- _Requirement_: Your reply should hold only the lines from the records below where "faces" occurs.

- _Source data_:
═══

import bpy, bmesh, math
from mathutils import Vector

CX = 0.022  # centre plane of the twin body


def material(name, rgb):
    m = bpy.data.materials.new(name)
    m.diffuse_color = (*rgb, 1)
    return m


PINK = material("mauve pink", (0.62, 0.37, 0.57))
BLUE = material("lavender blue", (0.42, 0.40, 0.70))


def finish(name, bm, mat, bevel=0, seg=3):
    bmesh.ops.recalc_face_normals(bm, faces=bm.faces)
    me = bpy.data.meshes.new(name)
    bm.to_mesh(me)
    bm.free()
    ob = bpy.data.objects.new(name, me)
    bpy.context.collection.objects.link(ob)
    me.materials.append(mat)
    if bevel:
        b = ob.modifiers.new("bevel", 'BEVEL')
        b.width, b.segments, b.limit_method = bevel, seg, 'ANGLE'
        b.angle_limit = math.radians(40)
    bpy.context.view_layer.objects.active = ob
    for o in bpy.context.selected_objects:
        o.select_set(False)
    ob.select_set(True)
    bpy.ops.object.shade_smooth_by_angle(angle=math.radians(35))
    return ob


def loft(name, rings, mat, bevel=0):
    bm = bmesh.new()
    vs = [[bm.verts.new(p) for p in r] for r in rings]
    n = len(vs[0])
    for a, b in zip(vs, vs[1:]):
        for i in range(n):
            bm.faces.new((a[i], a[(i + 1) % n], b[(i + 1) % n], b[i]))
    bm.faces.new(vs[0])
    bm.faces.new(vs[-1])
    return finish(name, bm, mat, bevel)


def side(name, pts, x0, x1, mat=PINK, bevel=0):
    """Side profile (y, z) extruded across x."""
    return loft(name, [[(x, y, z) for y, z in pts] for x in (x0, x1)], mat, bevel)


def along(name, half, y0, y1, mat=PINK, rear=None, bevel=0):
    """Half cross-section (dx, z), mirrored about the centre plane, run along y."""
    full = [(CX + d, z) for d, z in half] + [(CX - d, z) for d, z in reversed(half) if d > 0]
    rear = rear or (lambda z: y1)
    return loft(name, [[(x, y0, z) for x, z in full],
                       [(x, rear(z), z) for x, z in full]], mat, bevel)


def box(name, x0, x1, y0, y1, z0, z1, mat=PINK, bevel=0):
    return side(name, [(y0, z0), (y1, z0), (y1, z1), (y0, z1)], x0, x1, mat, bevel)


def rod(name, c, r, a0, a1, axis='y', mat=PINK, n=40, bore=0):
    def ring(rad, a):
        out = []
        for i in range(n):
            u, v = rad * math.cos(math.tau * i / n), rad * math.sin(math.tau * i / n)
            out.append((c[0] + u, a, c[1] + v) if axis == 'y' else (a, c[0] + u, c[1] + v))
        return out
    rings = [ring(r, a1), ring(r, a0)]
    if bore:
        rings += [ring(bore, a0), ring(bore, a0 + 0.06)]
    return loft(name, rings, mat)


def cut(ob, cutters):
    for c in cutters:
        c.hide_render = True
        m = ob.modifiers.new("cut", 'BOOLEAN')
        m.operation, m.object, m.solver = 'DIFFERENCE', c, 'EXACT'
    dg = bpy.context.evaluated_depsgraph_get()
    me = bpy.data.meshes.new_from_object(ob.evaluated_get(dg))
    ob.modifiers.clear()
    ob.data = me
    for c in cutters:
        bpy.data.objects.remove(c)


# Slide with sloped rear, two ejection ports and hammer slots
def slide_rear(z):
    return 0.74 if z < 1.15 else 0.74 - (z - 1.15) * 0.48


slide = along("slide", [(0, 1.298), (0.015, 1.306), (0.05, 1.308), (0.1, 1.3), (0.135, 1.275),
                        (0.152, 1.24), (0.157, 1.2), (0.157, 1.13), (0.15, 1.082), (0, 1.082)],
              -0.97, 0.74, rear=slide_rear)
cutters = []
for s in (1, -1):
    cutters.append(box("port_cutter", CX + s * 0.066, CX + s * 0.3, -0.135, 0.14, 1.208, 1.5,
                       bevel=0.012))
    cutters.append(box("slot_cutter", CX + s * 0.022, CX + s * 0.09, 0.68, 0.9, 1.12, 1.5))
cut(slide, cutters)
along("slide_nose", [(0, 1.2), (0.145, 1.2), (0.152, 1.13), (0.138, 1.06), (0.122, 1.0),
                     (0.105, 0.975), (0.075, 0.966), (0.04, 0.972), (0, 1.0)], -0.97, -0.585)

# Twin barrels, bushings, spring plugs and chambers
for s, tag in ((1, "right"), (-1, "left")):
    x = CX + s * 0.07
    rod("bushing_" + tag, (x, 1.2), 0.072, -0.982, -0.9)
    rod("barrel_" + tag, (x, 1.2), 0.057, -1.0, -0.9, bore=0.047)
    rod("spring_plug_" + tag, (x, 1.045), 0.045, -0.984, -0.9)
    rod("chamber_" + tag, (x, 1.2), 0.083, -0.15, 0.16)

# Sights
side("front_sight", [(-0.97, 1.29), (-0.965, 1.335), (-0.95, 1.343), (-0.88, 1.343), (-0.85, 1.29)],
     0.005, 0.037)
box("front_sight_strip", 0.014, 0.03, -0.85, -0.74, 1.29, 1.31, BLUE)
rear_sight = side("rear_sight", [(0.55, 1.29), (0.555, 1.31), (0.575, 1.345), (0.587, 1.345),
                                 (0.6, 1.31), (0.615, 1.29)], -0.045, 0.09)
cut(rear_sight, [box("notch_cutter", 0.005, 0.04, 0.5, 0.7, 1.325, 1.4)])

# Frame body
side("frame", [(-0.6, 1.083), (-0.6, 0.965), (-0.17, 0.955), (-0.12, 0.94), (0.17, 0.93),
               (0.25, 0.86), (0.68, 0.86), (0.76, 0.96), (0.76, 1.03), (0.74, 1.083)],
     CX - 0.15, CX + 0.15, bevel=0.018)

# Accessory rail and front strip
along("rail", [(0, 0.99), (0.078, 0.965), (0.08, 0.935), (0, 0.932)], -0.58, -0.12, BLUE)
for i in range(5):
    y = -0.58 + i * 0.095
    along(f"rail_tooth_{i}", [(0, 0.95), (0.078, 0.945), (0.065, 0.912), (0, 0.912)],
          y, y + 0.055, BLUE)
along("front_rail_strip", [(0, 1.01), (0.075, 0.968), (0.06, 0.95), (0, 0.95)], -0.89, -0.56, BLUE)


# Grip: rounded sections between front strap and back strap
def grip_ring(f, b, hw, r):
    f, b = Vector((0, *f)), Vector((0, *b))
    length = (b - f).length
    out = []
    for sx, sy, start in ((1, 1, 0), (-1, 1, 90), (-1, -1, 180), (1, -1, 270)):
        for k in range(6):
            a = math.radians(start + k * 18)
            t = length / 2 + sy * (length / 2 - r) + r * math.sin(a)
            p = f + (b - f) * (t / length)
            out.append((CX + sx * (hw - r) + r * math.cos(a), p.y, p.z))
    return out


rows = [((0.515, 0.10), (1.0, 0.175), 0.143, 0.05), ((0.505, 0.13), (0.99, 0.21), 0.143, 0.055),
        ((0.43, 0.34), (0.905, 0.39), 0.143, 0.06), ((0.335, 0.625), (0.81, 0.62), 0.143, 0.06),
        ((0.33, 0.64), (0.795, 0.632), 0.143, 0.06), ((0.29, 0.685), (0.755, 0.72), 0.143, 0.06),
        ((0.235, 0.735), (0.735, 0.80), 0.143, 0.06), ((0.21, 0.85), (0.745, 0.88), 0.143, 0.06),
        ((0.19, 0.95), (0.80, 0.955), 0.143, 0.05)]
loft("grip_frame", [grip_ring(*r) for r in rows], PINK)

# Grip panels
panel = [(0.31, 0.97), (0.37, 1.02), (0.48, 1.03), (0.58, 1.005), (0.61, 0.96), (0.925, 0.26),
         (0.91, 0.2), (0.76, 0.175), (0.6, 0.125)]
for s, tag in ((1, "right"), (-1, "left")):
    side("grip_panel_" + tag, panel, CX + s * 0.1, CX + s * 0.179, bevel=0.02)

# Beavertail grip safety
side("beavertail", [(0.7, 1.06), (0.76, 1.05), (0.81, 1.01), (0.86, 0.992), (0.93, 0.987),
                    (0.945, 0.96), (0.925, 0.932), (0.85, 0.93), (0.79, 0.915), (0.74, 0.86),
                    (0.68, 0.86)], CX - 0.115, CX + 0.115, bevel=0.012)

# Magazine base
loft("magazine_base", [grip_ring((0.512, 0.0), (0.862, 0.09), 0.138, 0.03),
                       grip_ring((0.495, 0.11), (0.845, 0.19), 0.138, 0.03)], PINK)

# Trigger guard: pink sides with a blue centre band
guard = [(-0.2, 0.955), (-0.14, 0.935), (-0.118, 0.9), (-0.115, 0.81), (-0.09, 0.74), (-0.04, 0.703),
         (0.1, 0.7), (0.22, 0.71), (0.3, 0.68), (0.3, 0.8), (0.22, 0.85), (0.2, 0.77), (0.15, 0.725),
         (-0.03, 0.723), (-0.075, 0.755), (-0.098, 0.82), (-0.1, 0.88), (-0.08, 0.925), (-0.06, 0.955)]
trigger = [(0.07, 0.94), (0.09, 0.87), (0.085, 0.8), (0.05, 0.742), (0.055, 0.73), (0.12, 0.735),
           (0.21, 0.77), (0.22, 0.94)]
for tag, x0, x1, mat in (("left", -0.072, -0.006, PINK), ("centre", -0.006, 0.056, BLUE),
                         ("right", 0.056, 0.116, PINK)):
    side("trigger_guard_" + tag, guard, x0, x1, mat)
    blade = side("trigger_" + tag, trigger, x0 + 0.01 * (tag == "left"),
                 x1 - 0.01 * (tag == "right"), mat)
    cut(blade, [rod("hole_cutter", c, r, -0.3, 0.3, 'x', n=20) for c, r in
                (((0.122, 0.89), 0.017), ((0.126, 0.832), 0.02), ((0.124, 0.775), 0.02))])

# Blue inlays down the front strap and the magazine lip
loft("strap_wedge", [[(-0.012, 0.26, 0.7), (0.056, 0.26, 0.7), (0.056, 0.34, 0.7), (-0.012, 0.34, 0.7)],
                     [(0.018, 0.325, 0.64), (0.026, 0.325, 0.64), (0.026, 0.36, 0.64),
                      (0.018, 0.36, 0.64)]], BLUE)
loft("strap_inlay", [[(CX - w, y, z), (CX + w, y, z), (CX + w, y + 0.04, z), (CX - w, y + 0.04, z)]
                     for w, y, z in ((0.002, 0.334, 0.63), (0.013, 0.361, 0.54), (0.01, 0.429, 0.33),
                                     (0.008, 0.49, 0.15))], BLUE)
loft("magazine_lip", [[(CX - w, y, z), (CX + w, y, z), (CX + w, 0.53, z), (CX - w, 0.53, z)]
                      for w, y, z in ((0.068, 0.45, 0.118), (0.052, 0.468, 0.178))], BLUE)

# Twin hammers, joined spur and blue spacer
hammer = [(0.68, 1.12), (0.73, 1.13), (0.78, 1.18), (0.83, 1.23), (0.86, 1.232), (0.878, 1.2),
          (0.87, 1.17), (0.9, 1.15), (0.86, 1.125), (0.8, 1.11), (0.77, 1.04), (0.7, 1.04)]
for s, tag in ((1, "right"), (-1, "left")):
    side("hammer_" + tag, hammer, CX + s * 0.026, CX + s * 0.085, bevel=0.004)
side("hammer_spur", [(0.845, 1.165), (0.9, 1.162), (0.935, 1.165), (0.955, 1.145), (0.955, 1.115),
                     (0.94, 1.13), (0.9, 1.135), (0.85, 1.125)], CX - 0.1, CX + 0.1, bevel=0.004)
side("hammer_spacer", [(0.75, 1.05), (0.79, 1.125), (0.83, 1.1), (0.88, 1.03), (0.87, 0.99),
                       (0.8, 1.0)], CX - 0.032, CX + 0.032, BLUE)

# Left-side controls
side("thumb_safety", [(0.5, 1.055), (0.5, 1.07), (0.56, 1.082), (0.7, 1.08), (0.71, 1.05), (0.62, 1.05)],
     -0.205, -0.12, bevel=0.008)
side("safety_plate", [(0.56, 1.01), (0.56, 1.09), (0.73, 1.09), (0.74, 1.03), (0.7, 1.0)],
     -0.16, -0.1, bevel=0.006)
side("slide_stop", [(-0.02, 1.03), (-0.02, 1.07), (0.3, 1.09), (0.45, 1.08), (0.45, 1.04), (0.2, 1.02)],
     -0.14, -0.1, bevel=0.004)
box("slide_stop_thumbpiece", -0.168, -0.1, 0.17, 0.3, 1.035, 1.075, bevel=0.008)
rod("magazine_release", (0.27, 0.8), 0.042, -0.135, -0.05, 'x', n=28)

═══

- _Solution for this exercise_:
    bmesh.ops.recalc_face_normals(bm, faces=bm.faces)
            bm.faces.new((a[i], a[(i + 1) % n], b[(i + 1) % n], b[i]))
    bm.faces.new(vs[0])
    bm.faces.new(vs[-1])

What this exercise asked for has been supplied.